* [YOUR ASSIGNMENT] In the listing below, pick out lines with "append".

_ _ _ _ _

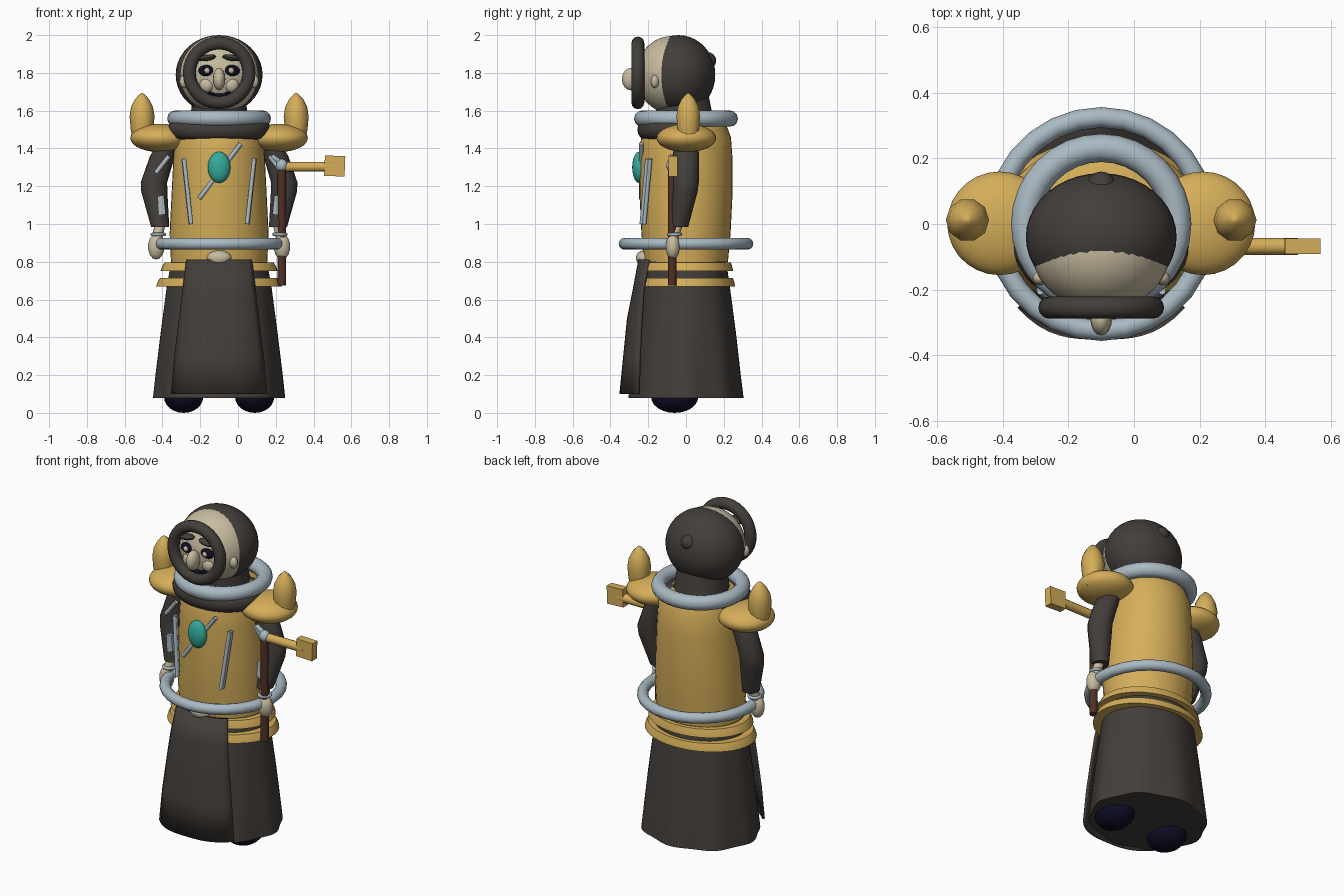
import bpy, bmesh, math
from mathutils import Vector, Matrix

if "Cube" in bpy.data.objects:
    bpy.data.objects.remove(bpy.data.objects["Cube"])

CX = -0.1  # body axis; the held hammer reaches out to +x


def material(name, rgb):
    m = bpy.data.materials.new(name)
    m.diffuse_color = (*rgb, 1)
    m.use_nodes = True
    m.node_tree.nodes["Principled BSDF"].inputs["Base Color"].default_value = m.diffuse_color
    return m


CLOTH = material("dark cloth", (0.056, 0.048, 0.042))
GOLD = material("gold", (0.66, 0.42, 0.10))
SILVER = material("silver", (0.40, 0.49, 0.55))
SKIN = material("pale skin", (0.57, 0.50, 0.35))
NAVY = material("navy", (0.004, 0.004, 0.018))
TEAL = material("teal gem", (0.035, 0.40, 0.33))
WOOD = material("brown wood", (0.08, 0.03, 0.018))


def finish(name, bm, mat, angle=40):
    bmesh.ops.recalc_face_normals(bm, faces=bm.faces)
    me = bpy.data.meshes.new(name)
    bm.to_mesh(me)
    bm.free()
    me.materials.append(mat)
    ob = bpy.data.objects.new(name, me)
    bpy.context.collection.objects.link(ob)
    bpy.ops.object.select_all(action='DESELECT')
    ob.select_set(True)
    bpy.context.view_layer.objects.active = ob
    bpy.ops.object.shade_smooth_by_angle(angle=math.radians(angle))
    return ob


def ball(name, mat, loc, radii, seg=24, tilt=0):
    bm = bmesh.new()
    mx = Matrix.Translation(loc) @ Matrix.Rotation(tilt, 4, 'Y') @ Matrix.Diagonal((*radii, 1))
    bmesh.ops.create_uvsphere(bm, u_segments=seg, v_segments=seg // 2, radius=1, matrix=mx)
    return finish(name, bm, mat)


def loft(name, mat, sections, n=32, folds=0.0):
    """Stack of capped ellipses: (z, cx, cy, rx, ry)."""
    bm = bmesh.new()
    rings = []
    for k, (z, cx, cy, rx, ry) in enumerate(sections):
        ring = []
        for i in range(n):
            a = math.tau * i / n
            w = 1 + folds * (math.cos(8 * a) - 1) * (1 - k / (len(sections) - 1))
            ring.append(bm.verts.new((cx + rx * w * math.cos(a), cy + ry * w * math.sin(a), z)))
        rings.append(ring)
    for lo, hi in zip(rings, rings[1:]):
        for i in range(n):
            j = (i + 1) % n
            bm.faces.new((lo[i], lo[j], hi[j], hi[i]))
    bm.faces.new(rings[0])
    bm.faces.new(rings[-1])
    return finish(name, bm, mat)


def torus(name, mat, loc, major, minor, scale=(1, 1, 1), rot=0, seg=32):
    bm = bmesh.new()
    mx = Matrix.Translation(loc) @ Matrix.Rotation(rot, 4, 'X') @ Matrix.Diagonal((*scale, 1))
    m = 12
    grid = []
    for i in range(seg):
        a = math.tau * i / seg
        row = []
        for j in range(m):
            b = math.tau * j / m
            r = major + minor * math.cos(b)
            row.append(bm.verts.new(mx @ Vector((r * math.cos(a), r * math.sin(a), minor * math.sin(b)))))
        grid.append(row)
    for i in range(seg):
        for j in range(m):
            p, q = grid[i], grid[(i + 1) % seg]
            bm.faces.new((p[j], q[j], q[(j + 1) % m], p[(j + 1) % m]))
    return finish(name, bm, mat)


def rod(name, mat, a, b, r, seg=12):
    a, b = Vector(a), Vector(b)
    d = b - a
    bm = bmesh.new()
    mx = Matrix.Translation((a + b) / 2) @ d.to_track_quat('Z', 'Y').to_matrix().to_4x4()
    bmesh.ops.create_cone(bm, cap_ends=True, segments=seg, radius1=r, radius2=r,
                          depth=d.length, matrix=mx)
    return finish(name, bm, mat)


def box(name, mat, loc, size, tilt=0):
    bm = bmesh.new()
    mx = Matrix.Translation(loc) @ Matrix.Rotation(tilt, 4, 'Y') @ Matrix.Diagonal((*size, 1))
    bmesh.ops.create_cube(bm, size=1, matrix=mx)
    return finish(name, bm, mat)


# Robe skirt with shallow folds, and the torso
loft("skirt", CLOTH, [(0.08, CX, 0, 0.35, 0.305), (0.2, CX, 0, 0.337, 0.29),
                      (0.42, CX, 0, 0.31, 0.265), (0.67, CX, 0, 0.277, 0.232),
                      (0.82, CX, 0, 0.25, 0.21)], 64, 0.025)
loft("torso", GOLD, [(0.8, CX, 0, 0.255, 0.222), (0.95, CX, 0, 0.262, 0.236),
                     (1.15, CX, 0, 0.252, 0.246), (1.35, CX, 0, 0.242, 0.246),
                     (1.46, CX, 0, 0.235, 0.238), (1.52, CX, 0, 0.215, 0.215),
                     (1.55, CX, 0, 0.16, 0.16)], 40)

# Flared gold waist bands
for name, z, rx, ry in (("upper_band", 0.75, 0.31, 0.25), ("lower_band", 0.67, 0.333, 0.26)):
    loft(name, GOLD, [(z, CX, 0, rx, ry), (z + 0.02, CX, 0, rx - 0.006, ry - 0.004),
                      (z + 0.045, CX, 0, rx - 0.02, ry - 0.012)], 40)

# Front apron: bulging curved panel
bm = bmesh.new()
rows = []
for z, half, mid, edge in ((0.10, 0.25, -0.345, -0.25), (0.3, 0.232, -0.325, -0.245),
                           (0.5, 0.208, -0.305, -0.235), (0.65, 0.19, -0.275, -0.225),
                           (0.81, 0.17, -0.245, -0.195)):
    rows.append([bm.verts.new((CX + half * u / 8, edge + (mid - edge) * (1 - (abs(u) / 8) ** 3), z))
                 for u in range(-8, 9)])
for lo, hi in zip(rows, rows[1:]):
    for i in range(16):
        bm.faces.new((lo[i], lo[i + 1], hi[i + 1], hi[i]))
apron = finish("apron", bm, CLOTH)
solid = apron.modifiers.new("thickness", 'SOLIDIFY')
solid.thickness = 0.015
solid.offset = 0
ball("buckle", SKIN, (CX, -0.225, 0.82), (0.065, 0.04, 0.04))

# Rings around waist and neck
torus("waist_ring", SILVER, (CX, 0, 0.895), 0.322, 0.031, (1, 1.01, 1), seg=28)
torus("neck_ring", SILVER, (CX, 0, 1.558), 0.232, 0.043)
torus("cloth_collar", CLOTH, (CX, -0.05, 1.50), 0.22, 0.053, (1, 0.76, 1))
loft("neck", CLOTH, [(1.45, CX, 0, 0.17, 0.17), (1.58, CX, -0.01, 0.15, 0.15),
                     (1.68, CX, -0.02, 0.14, 0.14)])

# Hooded head
HZ = 1.79
ball("hood", CLOTH, (CX, -0.04, HZ), (0.23, 0.195, 0.21), 40)
ball("hood_knob", CLOTH, (CX, 0.115, 1.865), (0.045, 0.045, 0.045), 16)
ball("face", SKIN, (CX, -0.075, HZ), (0.213, 0.19, 0.205), 40)
torus("hood_rim", CLOTH, (CX, -0.255, 1.80), 0.158, 0.034, rot=math.pi / 2)
ball("nose", SKIN, (CX, -0.29, 1.767), (0.033, 0.05, 0.06), 16)
ball("mouth", NAVY, (CX, -0.24, 1.68), (0.05, 0.02, 0.011), 16)

# Paired parts
for s, side in ((-1, "left"), (1, "right")):
    def X(d):
        return CX + s * d
    ball(side + "_eye", NAVY, (X(0.067), -0.25, 1.812), (0.043, 0.022, 0.03), 16)
    ball(side + "_pupil", SKIN, (X(0.064), -0.268, 1.812), (0.016, 0.014, 0.016), 12)
    ball(side + "_brow", CLOTH, (X(0.066), -0.255, 1.88), (0.05, 0.03, 0.017), 12, s * 0.15)
    ball(side + "_cheek", SKIN, (X(0.065), -0.235, 1.735), (0.04, 0.03, 0.04), 16)
    ball(side + "_moustache", NAVY, (X(0.04), -0.242, 1.687), (0.024, 0.02, 0.012), 12, s * -0.4)
    ball(side + "_ear", SKIN, (X(0.185), -0.165, 1.755), (0.025, 0.022, 0.035), 12)
    ball(side + "_boot", NAVY, (X(0.188), -0.06, 0.085), (0.104, 0.125, 0.085))

    # Shoulder pad and its blunt horn
    ball(side + "_shoulder_pad", GOLD, (X(0.31), 0.002, 1.455), (0.16, 0.158, 0.075), 28)
    loft(side + "_shoulder_horn", GOLD,
         [(z, X(0.408), 0.012, r, r) for z, r in ((1.42, 0.045), (1.5, 0.06), (1.57, 0.066),
          (1.62, 0.058), (1.66, 0.038), (1.685, 0.015), (1.693, 0.004))], 10)

    # Arm, hand and metal fittings
    loft(side + "_arm", CLOTH, [(1.44, X(0.265), 0, 0.05, 0.06), (1.36, X(0.30), 0, 0.066, 0.07),
                                (1.22, X(0.345), 0, 0.07, 0.068), (1.17, X(0.343), -0.005, 0.069, 0.066),
                                (0.985, X(0.312), -0.04, 0.048, 0.052)], 16)
    rod(side + "_wrist", SKIN, (X(0.312), -0.045, 1.0), (X(0.33), -0.07, 0.92), 0.028)
    ball(side + "_hand", SKIN, (X(0.333), -0.07, 0.88), (0.045, 0.038, 0.068), 14)
    torus(side + "_bracelet", SILVER, (X(0.322), -0.06, 0.945), 0.032, 0.009, seg=16)
    rod(side + "_arm_bar", SILVER, (X(0.265), -0.075, 1.36), (X(0.335), -0.075, 1.27), 0.012)
    box(side + "_forearm_plate", SILVER, (X(0.305), -0.07, 1.10), (0.035, 0.03, 0.1), s * 0.1)

    # Upright chest bar
    rod(side + "_chest_bar", SILVER, (X(0.188), -0.19, 1.345), (X(0.15), -0.222, 1.0), 0.012)
    rod(side + "_chest_inlay", SILVER, (X(0.186), -0.205, 1.345), (X(0.148), -0.235, 1.0), 0.011)

# Chest gem on a slanted bar
rod("gem_bar", SILVER, (-0.205, -0.237, 1.135), (0.015, -0.237, 1.425), 0.012)
ball("chest_gem", TEAL, (CX, -0.248, 1.30), (0.06, 0.037, 0.083), 20)

# Hammer held in the right hand
HX, HY = 0.232, -0.073
rod("hammer_handle", WOOD, (HX, HY, 0.675), (HX, HY, 1.31), 0.023)
ball("hammer_joint", SILVER, (HX, HY, 1.31), (0.032, 0.032, 0.035), 14)
rod("hammer_claw", SILVER, (HX, HY, 1.32), (HX - 0.055, HY, 1.36), 0.014)
rod("hammer_neck", GOLD, (HX + 0.02, HY + 0.005, 1.303), (0.50, HY + 0.005, 1.303), 0.026)
box("hammer_head", GOLD, (0.512, HY + 0.005, 1.307), (0.108, 0.048, 0.108), 0.04)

_ _ _ _ _

* [SOLUTION]
    me.materials.append(mat)
            ring.append(bm.verts.new((cx + rx * w * math.cos(a), cy + ry * w * math.sin(a), z)))
        rings.append(ring)
            row.append(bm.verts.new(mx @ Vector((r * math.cos(a), r * math.sin(a), minor * math.sin(b)))))
        grid.append(row)
    rows.append([bm.verts.new((CX + half * u / 8, edge + (mid - edge) * (1 - (abs(u) / 8) ** 3), z))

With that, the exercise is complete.